While student loan debt and its burden remain a serious issue, that burden appears to be much heavier for certain types of students than others. This realization may change the nature and type of relief these borrowers will have access to.
The pattern to student loan defaults.
A new study was presented at the Brookings Institution in early September (2015). Its authors, Adam Looney of the U.S. Treasury Department and Stanford University graduate student Constantine Yannelis, took a deep dive into the increased student loan default numbers of recent years.
What they found is a disproportionate number of defaults occur on loans made to “non-traditional” student borrowers. These are borrowers who do not attend a four-year public or private school after high school. They tend to be a little older and primarily attend for-profit schools or, to a lesser extent, two-year community colleges. These students were also found to account for half of all borrowers exiting school in 2011 and represent 70 percent of defaults. The number of these non-traditional students rose with the unemployment rate heading into—and throughout—the recent economic crisis.
For some of these borrowers, their attempt to use education to move forward economically left them not just behind but in an even deeper hole…and deeper still if they failed to complete their programs. The problem: Better career prospects didn’t materialize.
Allegations of fraud.
Those who attend for-profit schools, in particular, tend to do so to improve their earning power—with recruitment ads reinforcing this. However, where the subsequent failure of their educations to qualify them for better positions has occurred, some are now raising accusations of fraud.

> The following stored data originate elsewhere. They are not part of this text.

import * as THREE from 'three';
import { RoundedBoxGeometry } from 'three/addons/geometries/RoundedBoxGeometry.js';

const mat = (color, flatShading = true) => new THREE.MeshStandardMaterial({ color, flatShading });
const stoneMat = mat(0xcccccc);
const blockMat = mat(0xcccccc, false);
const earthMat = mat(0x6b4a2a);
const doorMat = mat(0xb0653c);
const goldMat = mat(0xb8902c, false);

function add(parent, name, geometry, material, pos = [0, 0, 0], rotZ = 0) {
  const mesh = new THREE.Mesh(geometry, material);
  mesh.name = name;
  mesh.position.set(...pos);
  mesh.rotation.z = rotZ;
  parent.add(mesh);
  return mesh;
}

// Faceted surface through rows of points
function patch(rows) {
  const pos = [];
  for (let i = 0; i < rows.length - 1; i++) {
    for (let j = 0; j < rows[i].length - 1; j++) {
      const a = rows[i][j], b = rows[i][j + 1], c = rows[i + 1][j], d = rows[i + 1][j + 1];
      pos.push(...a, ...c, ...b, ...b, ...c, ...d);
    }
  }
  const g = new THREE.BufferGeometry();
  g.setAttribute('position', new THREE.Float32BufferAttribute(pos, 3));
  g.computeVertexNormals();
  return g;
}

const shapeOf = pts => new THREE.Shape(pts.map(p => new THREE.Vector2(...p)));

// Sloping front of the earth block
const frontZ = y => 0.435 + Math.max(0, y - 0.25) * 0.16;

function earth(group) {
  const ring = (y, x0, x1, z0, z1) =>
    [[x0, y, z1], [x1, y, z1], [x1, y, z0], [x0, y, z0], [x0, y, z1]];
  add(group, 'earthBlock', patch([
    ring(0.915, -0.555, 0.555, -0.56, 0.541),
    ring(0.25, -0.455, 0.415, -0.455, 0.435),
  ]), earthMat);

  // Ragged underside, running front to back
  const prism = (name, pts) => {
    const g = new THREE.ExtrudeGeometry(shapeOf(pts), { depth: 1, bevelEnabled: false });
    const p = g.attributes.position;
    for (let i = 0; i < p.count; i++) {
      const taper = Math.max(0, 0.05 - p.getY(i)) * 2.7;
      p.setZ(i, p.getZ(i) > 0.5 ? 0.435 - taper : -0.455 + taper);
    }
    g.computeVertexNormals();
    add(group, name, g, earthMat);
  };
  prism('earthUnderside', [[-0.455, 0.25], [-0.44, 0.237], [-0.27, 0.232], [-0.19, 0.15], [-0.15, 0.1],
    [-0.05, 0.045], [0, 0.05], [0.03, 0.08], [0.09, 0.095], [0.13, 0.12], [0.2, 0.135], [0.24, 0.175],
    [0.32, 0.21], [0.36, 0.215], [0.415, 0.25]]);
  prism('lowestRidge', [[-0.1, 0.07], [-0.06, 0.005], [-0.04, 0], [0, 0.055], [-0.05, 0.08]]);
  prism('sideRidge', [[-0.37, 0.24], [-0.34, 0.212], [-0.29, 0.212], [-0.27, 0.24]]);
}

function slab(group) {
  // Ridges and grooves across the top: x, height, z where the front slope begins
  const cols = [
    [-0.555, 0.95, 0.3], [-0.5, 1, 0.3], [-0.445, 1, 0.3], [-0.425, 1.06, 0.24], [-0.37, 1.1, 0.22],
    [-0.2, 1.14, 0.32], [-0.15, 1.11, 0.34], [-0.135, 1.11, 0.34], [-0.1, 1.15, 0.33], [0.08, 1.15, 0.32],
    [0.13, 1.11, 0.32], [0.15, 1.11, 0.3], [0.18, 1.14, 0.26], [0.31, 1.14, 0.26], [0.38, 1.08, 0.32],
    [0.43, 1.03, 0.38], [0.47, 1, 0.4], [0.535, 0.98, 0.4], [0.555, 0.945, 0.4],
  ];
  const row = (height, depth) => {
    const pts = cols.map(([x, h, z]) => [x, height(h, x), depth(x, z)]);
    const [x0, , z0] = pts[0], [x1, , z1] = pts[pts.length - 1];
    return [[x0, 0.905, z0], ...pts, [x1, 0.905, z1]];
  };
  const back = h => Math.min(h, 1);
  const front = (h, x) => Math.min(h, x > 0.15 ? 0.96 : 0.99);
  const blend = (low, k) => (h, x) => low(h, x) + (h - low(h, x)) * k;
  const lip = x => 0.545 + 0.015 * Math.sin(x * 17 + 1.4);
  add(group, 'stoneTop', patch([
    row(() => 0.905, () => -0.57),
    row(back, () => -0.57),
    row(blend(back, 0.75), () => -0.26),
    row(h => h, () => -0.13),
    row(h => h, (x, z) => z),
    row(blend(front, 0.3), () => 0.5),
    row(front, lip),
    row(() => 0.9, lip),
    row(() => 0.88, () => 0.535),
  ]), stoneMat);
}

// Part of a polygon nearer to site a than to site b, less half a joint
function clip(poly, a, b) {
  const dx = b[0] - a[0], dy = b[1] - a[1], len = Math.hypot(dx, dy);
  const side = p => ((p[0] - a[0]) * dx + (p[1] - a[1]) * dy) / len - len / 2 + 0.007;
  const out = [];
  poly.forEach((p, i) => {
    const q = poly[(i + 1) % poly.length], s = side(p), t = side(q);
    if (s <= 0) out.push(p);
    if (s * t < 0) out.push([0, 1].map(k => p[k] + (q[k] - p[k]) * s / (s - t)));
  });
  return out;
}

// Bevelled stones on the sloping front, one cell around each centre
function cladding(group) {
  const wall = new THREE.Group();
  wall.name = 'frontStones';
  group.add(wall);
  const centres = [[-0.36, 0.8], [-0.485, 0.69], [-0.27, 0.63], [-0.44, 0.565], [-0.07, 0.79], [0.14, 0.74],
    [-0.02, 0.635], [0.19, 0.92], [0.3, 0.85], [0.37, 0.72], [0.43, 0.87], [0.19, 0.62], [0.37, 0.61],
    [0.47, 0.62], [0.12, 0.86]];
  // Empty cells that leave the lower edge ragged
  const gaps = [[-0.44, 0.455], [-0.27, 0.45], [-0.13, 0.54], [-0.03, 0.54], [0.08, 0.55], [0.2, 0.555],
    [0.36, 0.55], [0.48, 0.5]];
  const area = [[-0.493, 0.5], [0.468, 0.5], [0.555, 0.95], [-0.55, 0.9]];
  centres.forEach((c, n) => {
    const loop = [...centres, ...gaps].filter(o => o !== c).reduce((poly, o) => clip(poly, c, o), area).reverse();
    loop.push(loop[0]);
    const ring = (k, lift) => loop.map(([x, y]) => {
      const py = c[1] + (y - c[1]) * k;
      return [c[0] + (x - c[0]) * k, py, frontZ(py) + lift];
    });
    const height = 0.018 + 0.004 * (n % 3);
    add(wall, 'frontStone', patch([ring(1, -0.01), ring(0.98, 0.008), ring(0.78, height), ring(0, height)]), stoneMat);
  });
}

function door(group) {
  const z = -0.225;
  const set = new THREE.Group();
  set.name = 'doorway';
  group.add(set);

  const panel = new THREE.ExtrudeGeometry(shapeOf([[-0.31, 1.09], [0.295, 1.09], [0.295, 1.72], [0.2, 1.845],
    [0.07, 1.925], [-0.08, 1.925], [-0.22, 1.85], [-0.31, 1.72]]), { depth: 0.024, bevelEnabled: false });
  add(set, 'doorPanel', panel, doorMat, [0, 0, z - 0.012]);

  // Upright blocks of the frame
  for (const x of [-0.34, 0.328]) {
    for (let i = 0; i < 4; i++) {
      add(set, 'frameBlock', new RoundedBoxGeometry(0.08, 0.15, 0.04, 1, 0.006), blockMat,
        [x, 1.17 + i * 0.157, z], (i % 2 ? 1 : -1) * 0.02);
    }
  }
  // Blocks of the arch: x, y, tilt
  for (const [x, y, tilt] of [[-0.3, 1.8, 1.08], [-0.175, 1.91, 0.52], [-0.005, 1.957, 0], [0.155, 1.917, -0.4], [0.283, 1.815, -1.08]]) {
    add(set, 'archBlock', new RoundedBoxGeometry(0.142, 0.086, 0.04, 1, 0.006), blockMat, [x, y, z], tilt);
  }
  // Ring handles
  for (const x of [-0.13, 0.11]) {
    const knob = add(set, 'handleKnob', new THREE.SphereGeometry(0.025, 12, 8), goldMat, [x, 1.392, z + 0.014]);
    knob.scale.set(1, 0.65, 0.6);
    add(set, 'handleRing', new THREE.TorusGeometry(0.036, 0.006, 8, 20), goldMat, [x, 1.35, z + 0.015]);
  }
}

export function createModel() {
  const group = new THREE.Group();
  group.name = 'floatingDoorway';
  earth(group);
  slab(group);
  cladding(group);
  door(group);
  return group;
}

Student borrowers under the federal loan program who feel they were victims of fraud perpetrated by their school are able to apply to have their loans discharged.

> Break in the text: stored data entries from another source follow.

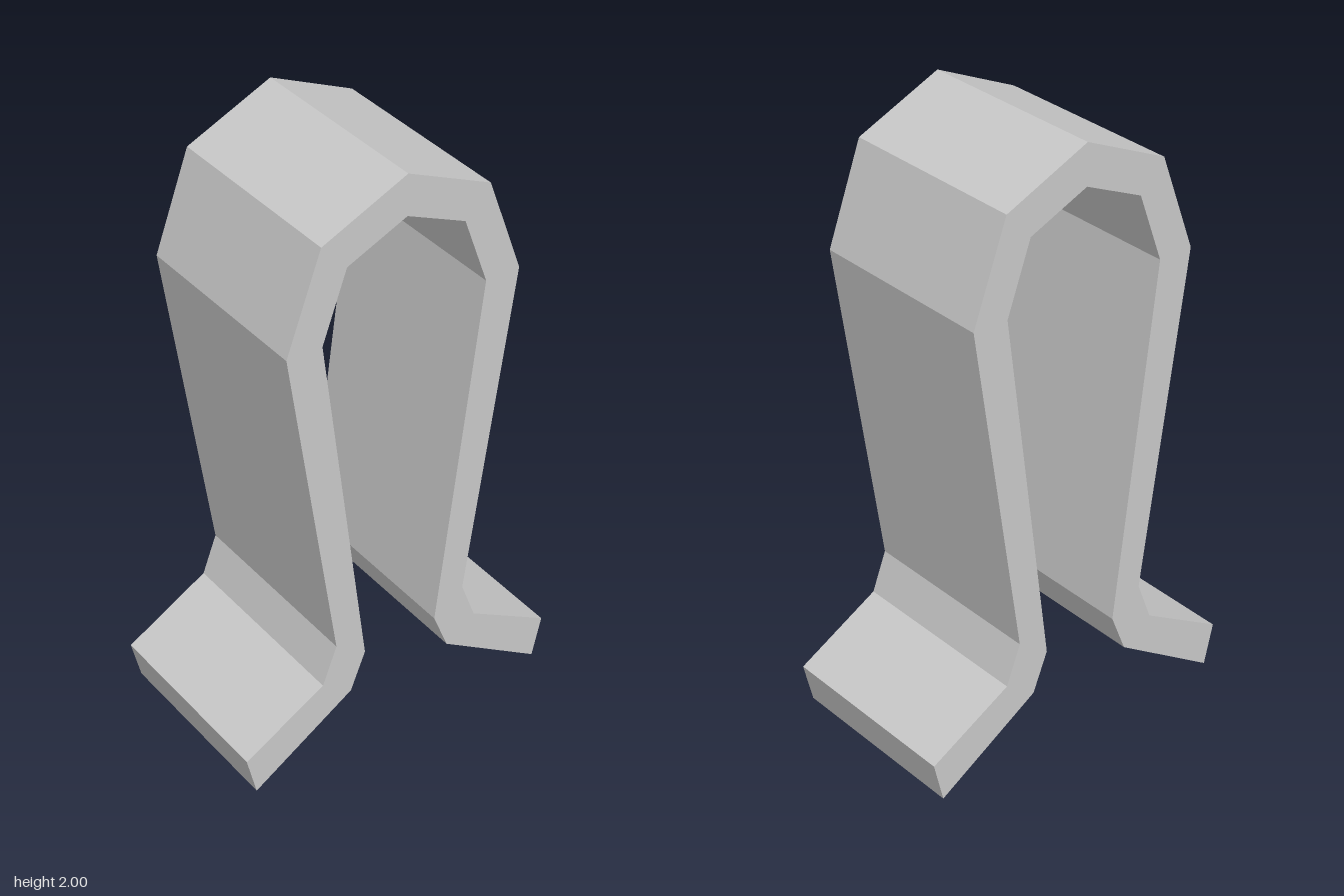
import * as THREE from 'three';

export function createModel() {
  const group = new THREE.Group();
  group.name = 'springClip';
  const metal = new THREE.MeshStandardMaterial({ color: 0xc8c8c8 });
  metal.name = 'light grey metal';

  // Half profile of the bent strip, from the crown down to the flared foot
  const outer = [[0, 2], [0.29, 1.87], [0.408, 1.547], [0.24, 0.43], [0.29, 0.298], [0.573, 0.137]];
  const inner = [[0.54, 0], [0.185, 0.225], [0.133, 0.355], [0.287, 1.545], [0.204, 1.775], [0, 1.865]];
  const half = [...outer, ...inner];

  // Mirror the half to close the strip outline
  const mirrored = half.slice(1, -1).reverse().map(([x, y]) => [-x, y]);
  const outline = [...half, ...mirrored].map(([x, y]) => new THREE.Vector2(x, y));

  const depth = 0.66;
  const geometry = new THREE.ExtrudeGeometry(new THREE.Shape(outline), { depth, bevelEnabled: false });
  geometry.translate(0, 0, -depth / 2);

  const strip = new THREE.Mesh(geometry, metal);
  strip.name = 'bentStrip';
  group.add(strip);
  return group;
}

Over the last 20 years, only a handful of such cases have been filed. By early September 2015, nearly 12,000 students had asked the federal government to have their college loan debt discharged. The grounds: They assert their school either lied about future job prospects or closed (as in the case of Corinthian Colleges).
As of this writing, over 3,000 claims related to Corinthian College’s closing have reportedly been approved, representing an estimated $40 million in federal loans.2
Looney and Yannelis expect the rate of student loan defaults will slow down over the next few years due to several factors:
- Recovery in the employment rate.
- Reduction in the number of students attending for-profit schools.
- Improved oversight of those for-profit schools that remain open.
- Expanded eligibility and enrollment in income-based student loan repayment plans. (The federal loan program’s Pay As You Earn [PAYE] plan, in particular, lets borrowers suspend or reduce their payment amounts if their income decreases.)
Ongoing changes in the federal loan program to address the student loan crisis should also help.
Whatever the circumstances behind your own student loan debt, and especially if you are concerned about having been defrauded, feel free to contact one of our nonprofit member agencies. Their NFCC® Certified Consumer Credit Counselors can help you find the assistance you need and help you determine what type of relief you may be entitled to.
 Adam Looney and Constantine Yannelis, “A crisis in student loans? How changes in the characteristics of borrowers and in the institutions they attended contributed to rising loan defaults,” Brookings Papers on Economic Activity, Fall 2015 Conference.
 Anne Flaherty, “12,000 students push for loan debt relief,” Associated Press, published Sept. 4, 2015, Chicago Tribune.